LCQ21: Owner-occupied residential properties owned by applicants for Comprehensive Social Security Assistance
A Guide to Comprehensive Social Security Assistance and the webpage of the government hotline 1823 both set out the manner in which owner-occupied residential properties are treated and counted as assets in the asset test conducted by the Social Welfare Department (SWD) for applications for Comprehensive Social Security Assistance (CSSA): (i) the value of the owner-occupied residential property may be disregarded in cases where the applicant has a family member who is old or disabled or has been medically certified to be in ill-health, (ii) the owner-occupied residential property of an able-bodied adult applicant will be counted as assets only after a grace period of 12 months, and (iii) the Director of Social Welfare may, at his discretion, extend the grace period for an applicant who is a single parent with a child/children aged below 15. However, the webpage on CSSA of SWD's website and the Pamphlet on Comprehensive Social Security Assistance Scheme both contain merely a brief statement: the total value of the capital assets (including properties ...) owned by a CSSA applicant and his/her family members must not exceed the prescribed limit of the relevant CSSA category. It is learnt that quite a number of people have, based on this simple statement, mistakenly thought that their owner-occupied residential properties must be counted as assets and they are therefore ineligible for CSSA. In this connection, will the Government inform this Council:
(1) Of the respective numbers of CSSA applications, which were made by applicants owning owner-occupied residential properties, received and approved by SWD in each of the past five years, with a breakdown by CSSA category; and

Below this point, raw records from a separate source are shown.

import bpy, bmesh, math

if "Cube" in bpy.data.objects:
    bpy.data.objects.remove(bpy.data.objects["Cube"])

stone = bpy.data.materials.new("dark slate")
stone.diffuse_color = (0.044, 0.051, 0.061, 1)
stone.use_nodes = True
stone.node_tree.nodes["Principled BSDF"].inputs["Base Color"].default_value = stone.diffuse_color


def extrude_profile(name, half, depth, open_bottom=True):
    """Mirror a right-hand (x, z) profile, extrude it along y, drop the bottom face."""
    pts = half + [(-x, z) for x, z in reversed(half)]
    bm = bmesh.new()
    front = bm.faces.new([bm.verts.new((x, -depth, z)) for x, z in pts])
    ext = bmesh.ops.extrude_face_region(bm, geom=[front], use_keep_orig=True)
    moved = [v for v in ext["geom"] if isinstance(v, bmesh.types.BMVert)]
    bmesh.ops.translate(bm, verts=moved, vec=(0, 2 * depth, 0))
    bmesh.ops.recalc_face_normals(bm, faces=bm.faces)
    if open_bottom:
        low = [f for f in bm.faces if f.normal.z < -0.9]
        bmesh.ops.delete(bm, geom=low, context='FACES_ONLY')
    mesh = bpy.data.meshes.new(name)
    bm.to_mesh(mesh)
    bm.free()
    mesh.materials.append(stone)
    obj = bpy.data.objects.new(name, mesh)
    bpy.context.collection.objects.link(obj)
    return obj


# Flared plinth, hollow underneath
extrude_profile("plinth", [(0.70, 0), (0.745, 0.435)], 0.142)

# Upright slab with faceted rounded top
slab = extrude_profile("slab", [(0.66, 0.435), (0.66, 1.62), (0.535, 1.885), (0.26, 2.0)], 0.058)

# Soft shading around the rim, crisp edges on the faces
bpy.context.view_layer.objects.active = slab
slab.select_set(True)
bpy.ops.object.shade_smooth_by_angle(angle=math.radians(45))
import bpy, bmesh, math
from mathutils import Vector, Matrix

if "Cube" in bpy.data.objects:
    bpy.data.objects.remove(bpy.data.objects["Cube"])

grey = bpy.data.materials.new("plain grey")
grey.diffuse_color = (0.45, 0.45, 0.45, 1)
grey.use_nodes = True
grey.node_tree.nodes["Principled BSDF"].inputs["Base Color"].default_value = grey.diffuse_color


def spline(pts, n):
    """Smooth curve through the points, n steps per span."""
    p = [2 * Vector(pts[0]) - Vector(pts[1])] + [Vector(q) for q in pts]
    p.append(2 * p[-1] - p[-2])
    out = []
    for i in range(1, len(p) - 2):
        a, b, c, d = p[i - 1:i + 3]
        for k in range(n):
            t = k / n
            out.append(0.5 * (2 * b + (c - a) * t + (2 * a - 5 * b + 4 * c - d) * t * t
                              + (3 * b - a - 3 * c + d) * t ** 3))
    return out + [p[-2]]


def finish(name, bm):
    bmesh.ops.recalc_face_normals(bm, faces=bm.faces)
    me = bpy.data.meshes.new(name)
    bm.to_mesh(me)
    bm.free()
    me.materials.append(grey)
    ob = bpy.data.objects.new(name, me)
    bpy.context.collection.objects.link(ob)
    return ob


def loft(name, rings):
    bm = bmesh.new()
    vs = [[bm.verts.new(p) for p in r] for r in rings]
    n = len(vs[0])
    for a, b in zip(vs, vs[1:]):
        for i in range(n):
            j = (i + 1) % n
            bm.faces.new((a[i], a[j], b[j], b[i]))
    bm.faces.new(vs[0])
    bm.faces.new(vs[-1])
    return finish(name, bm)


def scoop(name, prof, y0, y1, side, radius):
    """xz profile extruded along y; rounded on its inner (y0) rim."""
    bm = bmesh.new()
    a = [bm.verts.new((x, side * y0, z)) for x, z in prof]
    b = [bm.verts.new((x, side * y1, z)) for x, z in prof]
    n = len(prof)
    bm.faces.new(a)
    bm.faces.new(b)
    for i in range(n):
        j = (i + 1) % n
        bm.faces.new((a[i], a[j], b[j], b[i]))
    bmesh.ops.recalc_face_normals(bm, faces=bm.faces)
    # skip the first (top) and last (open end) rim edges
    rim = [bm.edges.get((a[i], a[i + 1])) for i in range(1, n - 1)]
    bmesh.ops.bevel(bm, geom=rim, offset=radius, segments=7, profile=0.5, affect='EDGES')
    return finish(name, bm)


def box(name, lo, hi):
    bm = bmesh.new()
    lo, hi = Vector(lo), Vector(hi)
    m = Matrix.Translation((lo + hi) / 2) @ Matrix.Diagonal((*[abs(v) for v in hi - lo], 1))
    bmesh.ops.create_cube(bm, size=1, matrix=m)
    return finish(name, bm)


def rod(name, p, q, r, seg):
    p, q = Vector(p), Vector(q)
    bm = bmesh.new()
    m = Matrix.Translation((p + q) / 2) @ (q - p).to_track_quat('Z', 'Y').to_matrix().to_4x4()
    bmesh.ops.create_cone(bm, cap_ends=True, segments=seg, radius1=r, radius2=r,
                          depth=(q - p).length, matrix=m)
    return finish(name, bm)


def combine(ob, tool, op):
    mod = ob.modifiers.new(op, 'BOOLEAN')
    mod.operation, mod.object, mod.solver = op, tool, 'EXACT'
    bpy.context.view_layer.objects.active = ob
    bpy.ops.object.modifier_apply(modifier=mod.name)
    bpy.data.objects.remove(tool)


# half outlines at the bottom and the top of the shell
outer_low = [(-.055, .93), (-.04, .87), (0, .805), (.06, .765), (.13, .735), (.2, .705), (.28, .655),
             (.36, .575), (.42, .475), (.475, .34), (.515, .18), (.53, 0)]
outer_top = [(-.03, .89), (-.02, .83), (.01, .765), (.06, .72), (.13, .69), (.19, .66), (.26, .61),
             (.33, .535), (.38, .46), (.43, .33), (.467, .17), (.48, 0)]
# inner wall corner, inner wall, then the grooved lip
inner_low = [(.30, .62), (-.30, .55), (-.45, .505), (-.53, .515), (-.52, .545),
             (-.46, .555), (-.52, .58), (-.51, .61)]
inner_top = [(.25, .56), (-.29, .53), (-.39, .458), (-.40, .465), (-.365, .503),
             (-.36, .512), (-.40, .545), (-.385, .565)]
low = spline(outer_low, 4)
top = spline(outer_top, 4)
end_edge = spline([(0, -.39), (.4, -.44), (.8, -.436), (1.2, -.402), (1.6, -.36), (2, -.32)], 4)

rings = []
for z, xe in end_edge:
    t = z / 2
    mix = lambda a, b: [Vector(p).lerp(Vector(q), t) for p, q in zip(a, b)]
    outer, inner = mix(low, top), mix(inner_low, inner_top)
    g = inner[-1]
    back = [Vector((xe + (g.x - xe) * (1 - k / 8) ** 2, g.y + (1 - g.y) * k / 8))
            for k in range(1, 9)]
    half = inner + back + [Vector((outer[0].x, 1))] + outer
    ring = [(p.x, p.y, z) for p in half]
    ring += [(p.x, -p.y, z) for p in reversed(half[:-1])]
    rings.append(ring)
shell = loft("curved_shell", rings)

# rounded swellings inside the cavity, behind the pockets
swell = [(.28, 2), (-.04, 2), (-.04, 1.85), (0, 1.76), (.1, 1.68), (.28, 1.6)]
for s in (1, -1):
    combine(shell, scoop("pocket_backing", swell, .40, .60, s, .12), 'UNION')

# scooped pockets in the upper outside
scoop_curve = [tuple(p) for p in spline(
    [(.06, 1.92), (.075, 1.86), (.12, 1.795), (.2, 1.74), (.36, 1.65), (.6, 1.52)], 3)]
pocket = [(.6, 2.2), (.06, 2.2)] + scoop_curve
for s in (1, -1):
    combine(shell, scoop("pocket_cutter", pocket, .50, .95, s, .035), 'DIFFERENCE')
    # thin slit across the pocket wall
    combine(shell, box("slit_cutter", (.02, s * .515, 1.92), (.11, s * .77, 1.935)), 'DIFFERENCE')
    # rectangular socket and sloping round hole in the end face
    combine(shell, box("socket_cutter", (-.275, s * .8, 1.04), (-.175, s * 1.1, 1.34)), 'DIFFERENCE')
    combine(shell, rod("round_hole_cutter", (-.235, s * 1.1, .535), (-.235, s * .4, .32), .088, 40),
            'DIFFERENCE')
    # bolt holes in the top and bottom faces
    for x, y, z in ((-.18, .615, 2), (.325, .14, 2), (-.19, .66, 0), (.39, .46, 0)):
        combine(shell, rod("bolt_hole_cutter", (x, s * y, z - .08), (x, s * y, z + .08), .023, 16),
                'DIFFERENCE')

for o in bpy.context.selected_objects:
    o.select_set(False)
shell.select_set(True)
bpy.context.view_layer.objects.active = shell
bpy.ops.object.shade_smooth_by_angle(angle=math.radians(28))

(2) Of the reason why SWD has not expounded on its webpage on CSSA and in the aforesaid pamphlet the manner in which owner-occupied residential properties are treated and counted as assets; whether SWD will make improvements and make publicity efforts in this regard to avoid the disadvantaged groups from giving up applying for CSSA as they are unaware of the relevant arrangements; if not, of the reasons for that?
The Comprehensive Social Security Assistance (CSSA) Scheme provides a safety net for those who are unable to support themselves financially so as to assist them to meet their basic needs. Having regard to this consideration, CSSA applicants are subject to means-testing. The Social Welfare Department (SWD) has to ensure that public funds are used properly on the one hand, and cater for the circumstances of applicants who are in old age, with disabilities and in ill-health on the other. In this connection, the full value of owner-occupied properties of eligible household applicants (mainly for those with family members in old age, with disabilities or in ill-health) is disregarded in the asset test. This arrangement is to allow these persons to continue to live in their original homes and familiar districts. Meanwhile, the value of owner-occupied properties of other household applicants are generally disregarded for the grace period of the first 12 months.
My reply to the Member's question is as follow:
(1) From 2014 to 2018, the number of cases residing in purchased flats in private housing (including cases residing in flats which are not owned by relevant CSSA households but are not required to pay rent) are tabulated below. SWD does not maintain the statistics according to case nature.
|End-December 2014||End-December 2015||End-
|End-December 2017||End-December 2018|
|Number of CSSA cases residing in purchased (i.e. not rented) flats in private housing||9 156||8 616||8 056||7 683||7 310|
The above figures do not include the number of cases which reside in public rental housing purchased under the Tenants Purchase Scheme. SWD does not maintain the relevant breakdown.
(2) To facilitate the public in understanding the CSSA Scheme, e.g. its eligibility requirements, relevant criteria and means-testing arrangements (including the treatment of owner-occupied properties and the relevant calculations), etc., SWD has uploaded to its website a Guide to CSSA which sets out the relevant details. Apart from referring to the Guide, the public may also approach the Social Security Field Units or call the SWD's hotline to enquire about the CSSA Scheme. Owing to the limited space of the Pamphlet on the CSSA Scheme, SWD has only included basic information of the Scheme for easy reference of the public. SWD will review the relevant publicity materials as and when necessary.
Ends/Wednesday, February 20, 2019
Issued at HKT 11:45
Issued at HKT 11:45